**What this task involves:** Stop at the line containing "mesh.materials.append(grey)": every line of the listing from the first up to that one must be set down exactly.

**Available data:**
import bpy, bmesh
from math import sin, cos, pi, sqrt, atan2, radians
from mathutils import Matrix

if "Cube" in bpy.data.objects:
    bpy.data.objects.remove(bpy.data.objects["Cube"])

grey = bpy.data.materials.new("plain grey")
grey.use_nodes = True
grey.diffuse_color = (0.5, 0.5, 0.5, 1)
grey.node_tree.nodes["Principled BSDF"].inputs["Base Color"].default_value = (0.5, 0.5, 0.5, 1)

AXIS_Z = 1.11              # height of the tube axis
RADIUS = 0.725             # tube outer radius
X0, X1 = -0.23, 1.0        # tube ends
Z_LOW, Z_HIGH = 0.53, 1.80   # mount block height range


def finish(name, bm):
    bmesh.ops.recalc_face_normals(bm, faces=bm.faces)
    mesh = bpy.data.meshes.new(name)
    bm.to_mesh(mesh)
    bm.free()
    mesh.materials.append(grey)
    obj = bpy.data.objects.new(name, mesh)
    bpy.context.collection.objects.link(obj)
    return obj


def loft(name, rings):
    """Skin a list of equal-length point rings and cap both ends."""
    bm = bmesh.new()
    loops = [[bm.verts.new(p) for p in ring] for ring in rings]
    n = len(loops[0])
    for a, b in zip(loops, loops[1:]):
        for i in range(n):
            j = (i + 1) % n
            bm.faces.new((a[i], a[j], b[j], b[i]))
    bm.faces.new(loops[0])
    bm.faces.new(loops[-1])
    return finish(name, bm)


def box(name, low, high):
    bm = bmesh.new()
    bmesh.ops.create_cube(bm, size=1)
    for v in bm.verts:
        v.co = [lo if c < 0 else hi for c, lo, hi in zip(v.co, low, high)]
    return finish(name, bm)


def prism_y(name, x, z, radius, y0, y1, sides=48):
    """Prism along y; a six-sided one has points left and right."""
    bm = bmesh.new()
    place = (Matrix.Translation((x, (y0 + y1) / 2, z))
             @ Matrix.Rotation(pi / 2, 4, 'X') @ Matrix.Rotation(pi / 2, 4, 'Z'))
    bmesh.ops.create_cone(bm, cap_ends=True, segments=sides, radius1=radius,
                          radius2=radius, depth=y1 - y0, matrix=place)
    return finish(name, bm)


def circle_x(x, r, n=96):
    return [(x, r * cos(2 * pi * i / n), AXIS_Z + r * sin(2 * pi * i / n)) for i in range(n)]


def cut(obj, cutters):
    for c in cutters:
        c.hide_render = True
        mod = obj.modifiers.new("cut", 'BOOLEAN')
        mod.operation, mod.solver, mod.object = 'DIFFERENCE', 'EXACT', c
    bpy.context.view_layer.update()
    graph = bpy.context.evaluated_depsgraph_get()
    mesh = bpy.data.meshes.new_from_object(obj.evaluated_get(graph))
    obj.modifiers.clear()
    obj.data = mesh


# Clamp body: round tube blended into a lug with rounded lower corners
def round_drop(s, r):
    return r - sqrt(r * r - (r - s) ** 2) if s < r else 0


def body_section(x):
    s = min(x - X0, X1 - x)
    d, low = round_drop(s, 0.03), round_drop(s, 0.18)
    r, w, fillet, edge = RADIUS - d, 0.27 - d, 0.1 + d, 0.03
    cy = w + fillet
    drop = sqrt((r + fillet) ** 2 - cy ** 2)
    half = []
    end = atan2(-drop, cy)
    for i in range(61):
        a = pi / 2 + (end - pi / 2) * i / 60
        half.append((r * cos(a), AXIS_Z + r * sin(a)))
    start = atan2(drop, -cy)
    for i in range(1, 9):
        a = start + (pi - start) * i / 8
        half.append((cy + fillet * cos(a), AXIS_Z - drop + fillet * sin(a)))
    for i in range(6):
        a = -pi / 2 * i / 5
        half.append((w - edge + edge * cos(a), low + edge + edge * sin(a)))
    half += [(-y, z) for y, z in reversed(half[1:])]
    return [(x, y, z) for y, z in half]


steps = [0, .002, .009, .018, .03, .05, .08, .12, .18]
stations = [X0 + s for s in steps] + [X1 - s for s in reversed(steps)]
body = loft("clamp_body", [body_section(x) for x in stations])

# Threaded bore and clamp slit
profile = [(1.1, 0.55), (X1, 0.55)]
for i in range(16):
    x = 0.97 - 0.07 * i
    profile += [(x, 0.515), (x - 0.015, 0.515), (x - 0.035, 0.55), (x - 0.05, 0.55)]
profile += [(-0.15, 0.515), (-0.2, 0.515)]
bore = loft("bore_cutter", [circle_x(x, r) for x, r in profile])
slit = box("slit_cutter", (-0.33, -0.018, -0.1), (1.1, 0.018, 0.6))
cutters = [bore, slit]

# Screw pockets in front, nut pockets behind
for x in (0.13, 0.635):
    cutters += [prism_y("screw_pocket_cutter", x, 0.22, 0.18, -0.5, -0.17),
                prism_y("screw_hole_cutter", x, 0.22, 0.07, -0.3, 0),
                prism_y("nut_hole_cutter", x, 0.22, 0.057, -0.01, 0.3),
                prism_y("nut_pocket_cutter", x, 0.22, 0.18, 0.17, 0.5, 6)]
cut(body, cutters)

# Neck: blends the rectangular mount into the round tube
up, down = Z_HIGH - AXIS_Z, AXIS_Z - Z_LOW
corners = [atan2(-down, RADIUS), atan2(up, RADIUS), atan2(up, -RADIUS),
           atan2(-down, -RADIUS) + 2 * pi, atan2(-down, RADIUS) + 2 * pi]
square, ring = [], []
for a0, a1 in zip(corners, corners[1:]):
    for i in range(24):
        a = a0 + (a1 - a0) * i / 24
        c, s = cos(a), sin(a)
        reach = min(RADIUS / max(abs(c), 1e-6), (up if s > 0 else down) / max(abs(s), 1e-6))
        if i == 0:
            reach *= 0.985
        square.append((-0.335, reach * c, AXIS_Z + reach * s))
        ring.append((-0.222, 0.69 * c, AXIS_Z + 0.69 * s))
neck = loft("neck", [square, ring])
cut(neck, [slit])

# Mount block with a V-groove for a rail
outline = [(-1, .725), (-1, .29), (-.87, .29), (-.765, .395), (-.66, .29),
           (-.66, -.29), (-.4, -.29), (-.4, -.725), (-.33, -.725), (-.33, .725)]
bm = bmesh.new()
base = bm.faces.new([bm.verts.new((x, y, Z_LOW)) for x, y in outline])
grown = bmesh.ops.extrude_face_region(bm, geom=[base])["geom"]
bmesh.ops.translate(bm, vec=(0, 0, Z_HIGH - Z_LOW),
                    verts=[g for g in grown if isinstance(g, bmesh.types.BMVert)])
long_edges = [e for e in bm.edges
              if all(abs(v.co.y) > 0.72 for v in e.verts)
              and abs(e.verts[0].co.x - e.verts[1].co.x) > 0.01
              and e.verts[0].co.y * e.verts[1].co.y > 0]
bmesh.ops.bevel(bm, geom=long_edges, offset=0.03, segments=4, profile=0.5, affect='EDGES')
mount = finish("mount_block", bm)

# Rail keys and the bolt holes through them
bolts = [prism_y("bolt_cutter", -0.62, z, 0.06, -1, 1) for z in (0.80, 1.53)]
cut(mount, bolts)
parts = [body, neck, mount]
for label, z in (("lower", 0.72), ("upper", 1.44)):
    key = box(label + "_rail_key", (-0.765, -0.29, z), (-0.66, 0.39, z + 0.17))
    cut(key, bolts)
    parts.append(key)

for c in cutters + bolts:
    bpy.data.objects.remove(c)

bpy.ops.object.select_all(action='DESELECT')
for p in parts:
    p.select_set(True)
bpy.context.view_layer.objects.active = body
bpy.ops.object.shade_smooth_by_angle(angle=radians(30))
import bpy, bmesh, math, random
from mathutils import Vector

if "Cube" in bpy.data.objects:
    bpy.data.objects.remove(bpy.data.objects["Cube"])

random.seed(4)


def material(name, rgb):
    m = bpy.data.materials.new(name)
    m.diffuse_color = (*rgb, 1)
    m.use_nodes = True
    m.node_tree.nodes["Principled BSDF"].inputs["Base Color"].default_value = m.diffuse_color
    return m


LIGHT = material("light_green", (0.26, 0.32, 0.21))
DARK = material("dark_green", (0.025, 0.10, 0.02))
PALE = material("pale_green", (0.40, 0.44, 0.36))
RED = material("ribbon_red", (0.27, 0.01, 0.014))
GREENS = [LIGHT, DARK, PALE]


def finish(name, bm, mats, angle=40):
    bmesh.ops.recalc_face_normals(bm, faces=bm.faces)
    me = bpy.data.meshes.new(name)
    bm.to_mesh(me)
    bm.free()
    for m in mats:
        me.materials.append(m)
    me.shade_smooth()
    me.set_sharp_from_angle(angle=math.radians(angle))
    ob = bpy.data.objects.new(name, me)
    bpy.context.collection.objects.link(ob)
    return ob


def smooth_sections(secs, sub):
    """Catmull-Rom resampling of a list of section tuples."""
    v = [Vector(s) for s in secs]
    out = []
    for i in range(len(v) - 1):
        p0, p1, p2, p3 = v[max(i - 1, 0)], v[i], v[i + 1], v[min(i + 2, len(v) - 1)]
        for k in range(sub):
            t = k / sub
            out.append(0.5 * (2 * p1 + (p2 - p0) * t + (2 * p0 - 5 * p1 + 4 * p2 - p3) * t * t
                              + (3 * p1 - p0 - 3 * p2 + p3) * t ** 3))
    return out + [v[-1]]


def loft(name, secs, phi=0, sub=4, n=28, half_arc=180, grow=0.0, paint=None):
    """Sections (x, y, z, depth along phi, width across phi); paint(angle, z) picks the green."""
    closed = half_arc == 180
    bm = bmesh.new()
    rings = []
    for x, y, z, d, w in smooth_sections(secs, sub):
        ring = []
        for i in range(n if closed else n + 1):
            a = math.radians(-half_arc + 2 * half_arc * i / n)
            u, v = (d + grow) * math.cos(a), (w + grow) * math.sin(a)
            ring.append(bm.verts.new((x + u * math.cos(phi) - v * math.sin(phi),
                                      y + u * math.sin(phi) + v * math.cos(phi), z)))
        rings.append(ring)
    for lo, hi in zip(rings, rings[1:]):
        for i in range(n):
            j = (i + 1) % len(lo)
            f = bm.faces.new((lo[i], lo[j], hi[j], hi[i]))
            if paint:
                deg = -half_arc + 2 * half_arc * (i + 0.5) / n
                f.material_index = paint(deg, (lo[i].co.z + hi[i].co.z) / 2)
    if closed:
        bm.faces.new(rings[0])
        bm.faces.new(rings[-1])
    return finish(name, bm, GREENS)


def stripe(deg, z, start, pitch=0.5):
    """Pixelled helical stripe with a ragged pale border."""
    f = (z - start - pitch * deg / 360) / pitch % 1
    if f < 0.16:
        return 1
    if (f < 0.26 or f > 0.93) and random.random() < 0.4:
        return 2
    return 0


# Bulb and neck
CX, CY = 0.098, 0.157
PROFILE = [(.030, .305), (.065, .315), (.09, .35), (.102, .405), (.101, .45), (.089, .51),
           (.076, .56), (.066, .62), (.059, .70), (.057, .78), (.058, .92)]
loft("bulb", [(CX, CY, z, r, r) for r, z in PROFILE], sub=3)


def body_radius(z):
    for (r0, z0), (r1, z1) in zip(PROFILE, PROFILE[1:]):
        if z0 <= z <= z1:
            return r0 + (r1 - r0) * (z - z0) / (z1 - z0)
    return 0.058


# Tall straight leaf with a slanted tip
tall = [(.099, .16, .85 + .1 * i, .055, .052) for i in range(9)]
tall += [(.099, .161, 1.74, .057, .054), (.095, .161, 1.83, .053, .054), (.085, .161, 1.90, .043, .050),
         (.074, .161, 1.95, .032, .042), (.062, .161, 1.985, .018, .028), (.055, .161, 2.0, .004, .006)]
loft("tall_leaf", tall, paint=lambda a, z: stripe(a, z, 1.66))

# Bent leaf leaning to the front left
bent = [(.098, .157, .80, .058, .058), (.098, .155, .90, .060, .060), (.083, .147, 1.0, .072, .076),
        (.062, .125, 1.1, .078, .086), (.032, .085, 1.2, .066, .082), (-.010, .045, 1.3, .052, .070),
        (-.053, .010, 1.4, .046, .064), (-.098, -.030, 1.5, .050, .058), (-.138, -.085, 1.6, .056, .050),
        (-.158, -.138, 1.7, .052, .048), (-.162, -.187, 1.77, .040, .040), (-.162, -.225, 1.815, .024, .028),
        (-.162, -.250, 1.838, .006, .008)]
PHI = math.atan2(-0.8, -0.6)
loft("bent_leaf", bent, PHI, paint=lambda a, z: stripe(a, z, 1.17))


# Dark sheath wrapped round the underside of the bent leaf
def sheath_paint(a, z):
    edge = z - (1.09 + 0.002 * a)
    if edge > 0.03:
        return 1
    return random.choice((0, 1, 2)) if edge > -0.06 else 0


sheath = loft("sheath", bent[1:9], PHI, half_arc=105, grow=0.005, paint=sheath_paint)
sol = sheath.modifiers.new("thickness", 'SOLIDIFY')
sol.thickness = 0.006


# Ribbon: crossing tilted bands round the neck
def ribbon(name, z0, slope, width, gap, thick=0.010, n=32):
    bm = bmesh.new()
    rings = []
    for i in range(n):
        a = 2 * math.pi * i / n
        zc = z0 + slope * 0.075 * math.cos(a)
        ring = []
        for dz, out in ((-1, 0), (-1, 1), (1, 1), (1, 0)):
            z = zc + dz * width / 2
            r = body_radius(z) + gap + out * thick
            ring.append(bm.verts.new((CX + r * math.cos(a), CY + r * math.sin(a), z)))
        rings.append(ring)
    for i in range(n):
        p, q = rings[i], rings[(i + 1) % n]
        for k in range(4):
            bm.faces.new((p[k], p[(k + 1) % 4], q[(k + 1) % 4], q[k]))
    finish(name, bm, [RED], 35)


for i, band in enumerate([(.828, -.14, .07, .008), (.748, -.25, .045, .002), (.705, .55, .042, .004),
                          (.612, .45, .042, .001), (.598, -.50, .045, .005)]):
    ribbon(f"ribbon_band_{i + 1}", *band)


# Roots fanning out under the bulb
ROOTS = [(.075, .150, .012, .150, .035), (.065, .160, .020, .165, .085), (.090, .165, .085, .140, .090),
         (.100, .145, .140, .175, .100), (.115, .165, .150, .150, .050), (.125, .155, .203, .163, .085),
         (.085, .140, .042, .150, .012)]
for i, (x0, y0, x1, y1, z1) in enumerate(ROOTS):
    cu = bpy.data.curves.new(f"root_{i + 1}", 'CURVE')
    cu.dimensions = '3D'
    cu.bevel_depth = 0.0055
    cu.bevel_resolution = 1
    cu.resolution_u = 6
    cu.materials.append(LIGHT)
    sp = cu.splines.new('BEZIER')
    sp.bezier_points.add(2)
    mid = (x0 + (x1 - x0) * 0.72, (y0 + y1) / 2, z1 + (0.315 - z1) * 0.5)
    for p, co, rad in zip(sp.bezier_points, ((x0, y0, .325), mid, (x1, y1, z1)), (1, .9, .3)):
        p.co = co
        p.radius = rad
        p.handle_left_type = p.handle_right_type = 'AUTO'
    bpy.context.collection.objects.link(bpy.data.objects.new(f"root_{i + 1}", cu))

**Answer to the exercise:**
import bpy, bmesh
from math import sin, cos, pi, sqrt, atan2, radians
from mathutils import Matrix

if "Cube" in bpy.data.objects:
    bpy.data.objects.remove(bpy.data.objects["Cube"])

grey = bpy.data.materials.new("plain grey")
grey.use_nodes = True
grey.diffuse_color = (0.5, 0.5, 0.5, 1)
grey.node_tree.nodes["Principled BSDF"].inputs["Base Color"].default_value = (0.5, 0.5, 0.5, 1)

AXIS_Z = 1.11              # height of the tube axis
RADIUS = 0.725             # tube outer radius
X0, X1 = -0.23, 1.0        # tube ends
Z_LOW, Z_HIGH = 0.53, 1.80   # mount block height range


def finish(name, bm):
    bmesh.ops.recalc_face_normals(bm, faces=bm.faces)
    mesh = bpy.data.meshes.new(name)
    bm.to_mesh(mesh)
    bm.free()
    mesh.materials.append(grey)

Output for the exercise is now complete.